> [Recorded data]:
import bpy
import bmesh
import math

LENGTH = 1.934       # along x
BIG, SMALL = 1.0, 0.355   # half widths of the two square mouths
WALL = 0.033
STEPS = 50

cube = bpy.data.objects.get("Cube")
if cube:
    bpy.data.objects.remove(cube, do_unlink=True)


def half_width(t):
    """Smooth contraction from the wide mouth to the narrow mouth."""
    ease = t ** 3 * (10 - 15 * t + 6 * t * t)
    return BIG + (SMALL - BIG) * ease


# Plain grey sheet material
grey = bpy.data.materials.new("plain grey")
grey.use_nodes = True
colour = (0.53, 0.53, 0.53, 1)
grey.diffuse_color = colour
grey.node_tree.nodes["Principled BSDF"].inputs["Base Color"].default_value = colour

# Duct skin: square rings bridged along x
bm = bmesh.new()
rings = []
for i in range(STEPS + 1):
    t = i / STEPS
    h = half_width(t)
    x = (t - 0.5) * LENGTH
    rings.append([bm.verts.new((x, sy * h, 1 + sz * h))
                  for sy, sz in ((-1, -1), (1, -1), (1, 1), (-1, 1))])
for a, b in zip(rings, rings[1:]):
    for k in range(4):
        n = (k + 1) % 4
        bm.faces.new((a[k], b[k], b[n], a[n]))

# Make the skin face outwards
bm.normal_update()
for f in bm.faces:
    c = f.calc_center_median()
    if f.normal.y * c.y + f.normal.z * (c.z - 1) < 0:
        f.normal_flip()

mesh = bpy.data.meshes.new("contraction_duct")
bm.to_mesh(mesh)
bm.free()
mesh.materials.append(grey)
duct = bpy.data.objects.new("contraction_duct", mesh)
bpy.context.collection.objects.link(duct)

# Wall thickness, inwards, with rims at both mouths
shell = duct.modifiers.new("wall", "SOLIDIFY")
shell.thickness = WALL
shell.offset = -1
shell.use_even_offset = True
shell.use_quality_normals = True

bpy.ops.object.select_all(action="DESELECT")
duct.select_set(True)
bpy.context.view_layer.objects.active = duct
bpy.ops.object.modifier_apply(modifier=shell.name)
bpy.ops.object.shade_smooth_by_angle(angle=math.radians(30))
==
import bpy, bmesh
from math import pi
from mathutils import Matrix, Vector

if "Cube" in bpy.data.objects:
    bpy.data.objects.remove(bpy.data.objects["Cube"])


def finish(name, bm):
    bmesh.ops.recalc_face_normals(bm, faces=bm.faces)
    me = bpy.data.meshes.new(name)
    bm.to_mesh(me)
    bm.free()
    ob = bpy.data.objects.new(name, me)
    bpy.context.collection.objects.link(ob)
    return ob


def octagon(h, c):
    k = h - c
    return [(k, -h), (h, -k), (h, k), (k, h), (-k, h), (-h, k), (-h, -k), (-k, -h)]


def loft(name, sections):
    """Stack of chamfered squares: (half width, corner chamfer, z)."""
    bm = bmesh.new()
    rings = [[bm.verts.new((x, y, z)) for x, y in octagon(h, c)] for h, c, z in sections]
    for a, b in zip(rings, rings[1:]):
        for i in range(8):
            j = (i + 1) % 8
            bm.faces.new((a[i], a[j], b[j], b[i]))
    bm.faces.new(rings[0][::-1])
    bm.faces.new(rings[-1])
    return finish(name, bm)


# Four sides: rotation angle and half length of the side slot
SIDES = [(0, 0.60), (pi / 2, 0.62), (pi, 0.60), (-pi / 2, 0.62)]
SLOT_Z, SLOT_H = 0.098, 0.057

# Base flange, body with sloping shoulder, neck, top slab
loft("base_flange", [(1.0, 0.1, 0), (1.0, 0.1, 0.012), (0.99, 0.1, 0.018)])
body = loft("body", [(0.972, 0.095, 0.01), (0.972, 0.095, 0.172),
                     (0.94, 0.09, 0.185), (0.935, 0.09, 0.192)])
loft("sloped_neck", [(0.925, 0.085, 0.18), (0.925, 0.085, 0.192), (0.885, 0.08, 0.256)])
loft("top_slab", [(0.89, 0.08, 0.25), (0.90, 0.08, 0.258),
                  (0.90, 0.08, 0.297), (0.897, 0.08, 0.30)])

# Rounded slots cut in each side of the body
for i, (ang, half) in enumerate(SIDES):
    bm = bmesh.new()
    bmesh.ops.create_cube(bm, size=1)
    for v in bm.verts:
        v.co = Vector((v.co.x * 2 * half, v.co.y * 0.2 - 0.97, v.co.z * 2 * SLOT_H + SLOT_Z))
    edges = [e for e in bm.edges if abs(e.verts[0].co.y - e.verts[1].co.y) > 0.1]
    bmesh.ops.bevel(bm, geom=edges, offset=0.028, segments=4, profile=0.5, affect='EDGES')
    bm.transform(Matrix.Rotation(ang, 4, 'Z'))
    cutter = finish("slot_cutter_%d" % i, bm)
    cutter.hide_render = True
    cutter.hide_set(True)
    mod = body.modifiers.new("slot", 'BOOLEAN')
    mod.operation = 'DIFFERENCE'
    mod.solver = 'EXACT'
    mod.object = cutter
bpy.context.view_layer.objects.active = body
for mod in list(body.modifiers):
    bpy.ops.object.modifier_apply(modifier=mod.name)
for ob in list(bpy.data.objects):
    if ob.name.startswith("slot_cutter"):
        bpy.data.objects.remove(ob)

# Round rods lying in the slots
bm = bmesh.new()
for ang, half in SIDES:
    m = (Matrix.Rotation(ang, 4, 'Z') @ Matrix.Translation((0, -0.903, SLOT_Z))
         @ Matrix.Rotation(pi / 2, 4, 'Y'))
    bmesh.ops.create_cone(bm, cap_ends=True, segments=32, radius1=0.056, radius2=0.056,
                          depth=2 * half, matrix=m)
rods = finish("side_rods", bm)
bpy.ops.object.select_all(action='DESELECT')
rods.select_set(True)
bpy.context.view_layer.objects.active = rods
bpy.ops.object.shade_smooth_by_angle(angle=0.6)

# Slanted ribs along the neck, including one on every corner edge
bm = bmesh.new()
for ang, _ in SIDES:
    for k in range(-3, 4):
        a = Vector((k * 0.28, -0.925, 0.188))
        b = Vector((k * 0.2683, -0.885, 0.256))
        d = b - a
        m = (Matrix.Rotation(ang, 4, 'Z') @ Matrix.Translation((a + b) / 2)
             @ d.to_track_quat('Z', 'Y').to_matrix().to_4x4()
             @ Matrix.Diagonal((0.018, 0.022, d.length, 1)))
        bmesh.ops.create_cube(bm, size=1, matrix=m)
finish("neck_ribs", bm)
* * *
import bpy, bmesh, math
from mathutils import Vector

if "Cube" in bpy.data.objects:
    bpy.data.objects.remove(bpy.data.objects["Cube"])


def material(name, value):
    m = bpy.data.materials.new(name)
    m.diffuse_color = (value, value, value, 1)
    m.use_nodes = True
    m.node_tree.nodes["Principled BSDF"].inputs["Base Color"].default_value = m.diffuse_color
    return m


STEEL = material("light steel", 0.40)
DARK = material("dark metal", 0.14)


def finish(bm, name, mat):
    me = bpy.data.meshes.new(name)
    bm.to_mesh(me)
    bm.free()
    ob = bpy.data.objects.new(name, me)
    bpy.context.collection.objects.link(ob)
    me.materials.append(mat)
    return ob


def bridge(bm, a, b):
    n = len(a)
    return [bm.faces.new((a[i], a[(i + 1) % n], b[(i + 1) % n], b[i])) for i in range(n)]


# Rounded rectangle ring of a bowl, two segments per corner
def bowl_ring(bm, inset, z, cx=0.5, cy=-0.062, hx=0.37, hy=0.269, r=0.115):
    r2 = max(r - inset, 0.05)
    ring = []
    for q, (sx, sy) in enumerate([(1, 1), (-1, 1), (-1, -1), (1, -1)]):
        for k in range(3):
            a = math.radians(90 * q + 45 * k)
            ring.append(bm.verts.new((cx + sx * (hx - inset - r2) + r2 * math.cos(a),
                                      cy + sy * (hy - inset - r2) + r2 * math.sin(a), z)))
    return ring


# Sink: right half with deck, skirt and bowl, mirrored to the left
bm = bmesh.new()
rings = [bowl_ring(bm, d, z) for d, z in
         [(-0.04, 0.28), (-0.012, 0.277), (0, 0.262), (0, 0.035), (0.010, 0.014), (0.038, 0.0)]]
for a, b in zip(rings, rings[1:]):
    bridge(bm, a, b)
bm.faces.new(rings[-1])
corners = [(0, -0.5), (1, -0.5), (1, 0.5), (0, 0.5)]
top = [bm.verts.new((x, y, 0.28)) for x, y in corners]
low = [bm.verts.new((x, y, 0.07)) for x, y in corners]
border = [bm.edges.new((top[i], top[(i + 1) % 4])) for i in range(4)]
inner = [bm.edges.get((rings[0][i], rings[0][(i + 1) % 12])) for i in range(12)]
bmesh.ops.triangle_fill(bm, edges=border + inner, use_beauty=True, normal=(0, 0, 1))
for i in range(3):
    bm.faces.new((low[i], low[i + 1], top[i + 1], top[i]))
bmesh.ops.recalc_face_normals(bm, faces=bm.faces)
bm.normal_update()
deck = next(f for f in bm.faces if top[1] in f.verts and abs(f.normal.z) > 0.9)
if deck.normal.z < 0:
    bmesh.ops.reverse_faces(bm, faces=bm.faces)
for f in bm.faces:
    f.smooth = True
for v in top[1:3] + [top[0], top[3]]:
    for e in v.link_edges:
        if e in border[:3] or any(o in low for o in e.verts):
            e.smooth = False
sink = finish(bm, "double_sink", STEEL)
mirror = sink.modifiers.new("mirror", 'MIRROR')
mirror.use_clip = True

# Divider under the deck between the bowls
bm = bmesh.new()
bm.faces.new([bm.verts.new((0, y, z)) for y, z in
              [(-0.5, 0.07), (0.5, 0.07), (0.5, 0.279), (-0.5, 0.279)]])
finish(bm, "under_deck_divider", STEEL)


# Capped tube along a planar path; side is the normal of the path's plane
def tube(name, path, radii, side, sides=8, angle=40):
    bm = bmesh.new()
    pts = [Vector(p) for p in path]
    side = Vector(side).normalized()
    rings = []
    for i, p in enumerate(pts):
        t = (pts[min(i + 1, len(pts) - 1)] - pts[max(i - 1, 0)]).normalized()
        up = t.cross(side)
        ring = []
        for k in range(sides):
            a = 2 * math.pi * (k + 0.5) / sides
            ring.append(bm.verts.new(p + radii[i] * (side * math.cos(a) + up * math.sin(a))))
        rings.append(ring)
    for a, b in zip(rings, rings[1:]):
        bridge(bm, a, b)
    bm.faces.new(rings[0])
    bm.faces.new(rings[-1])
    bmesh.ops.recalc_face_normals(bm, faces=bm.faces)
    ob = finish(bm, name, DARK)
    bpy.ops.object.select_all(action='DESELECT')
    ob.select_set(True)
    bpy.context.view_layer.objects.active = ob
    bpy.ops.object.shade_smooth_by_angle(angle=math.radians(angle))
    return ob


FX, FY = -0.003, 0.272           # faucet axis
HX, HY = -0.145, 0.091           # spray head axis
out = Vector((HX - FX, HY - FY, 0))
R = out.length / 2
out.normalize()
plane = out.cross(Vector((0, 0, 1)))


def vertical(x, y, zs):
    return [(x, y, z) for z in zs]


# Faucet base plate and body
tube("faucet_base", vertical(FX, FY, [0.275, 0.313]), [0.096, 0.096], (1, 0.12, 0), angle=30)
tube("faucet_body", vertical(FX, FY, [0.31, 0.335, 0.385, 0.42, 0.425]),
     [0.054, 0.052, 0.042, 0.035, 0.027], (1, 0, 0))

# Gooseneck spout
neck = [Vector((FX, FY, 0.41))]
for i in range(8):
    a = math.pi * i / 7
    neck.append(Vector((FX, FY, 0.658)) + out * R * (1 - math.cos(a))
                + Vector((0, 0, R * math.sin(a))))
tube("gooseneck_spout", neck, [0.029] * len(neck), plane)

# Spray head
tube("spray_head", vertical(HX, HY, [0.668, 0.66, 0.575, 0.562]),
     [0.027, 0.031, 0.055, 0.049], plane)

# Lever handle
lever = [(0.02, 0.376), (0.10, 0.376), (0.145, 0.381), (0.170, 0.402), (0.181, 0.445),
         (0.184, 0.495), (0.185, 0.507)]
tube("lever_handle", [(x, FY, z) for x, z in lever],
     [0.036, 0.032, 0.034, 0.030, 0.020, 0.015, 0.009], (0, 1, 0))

> [Exercise instructions]:
What are the lines above, starting at the one with "bpy.ops.object.modifier_apply(modifier=mod.name)" and ending at the one with "bpy.ops.object.shade_smooth_by_angle(angle=0.6)"? Give them again exactly, and only them.

> [Task solution]:
    bpy.ops.object.modifier_apply(modifier=mod.name)
for ob in list(bpy.data.objects):
    if ob.name.startswith("slot_cutter"):
        bpy.data.objects.remove(ob)

# Round rods lying in the slots
bm = bmesh.new()
for ang, half in SIDES:
    m = (Matrix.Rotation(ang, 4, 'Z') @ Matrix.Translation((0, -0.903, SLOT_Z))
         @ Matrix.Rotation(pi / 2, 4, 'Y'))
    bmesh.ops.create_cone(bm, cap_ends=True, segments=32, radius1=0.056, radius2=0.056,
                          depth=2 * half, matrix=m)
rods = finish("side_rods", bm)
bpy.ops.object.select_all(action='DESELECT')
rods.select_set(True)
bpy.context.view_layer.objects.active = rods
bpy.ops.object.shade_smooth_by_angle(angle=0.6)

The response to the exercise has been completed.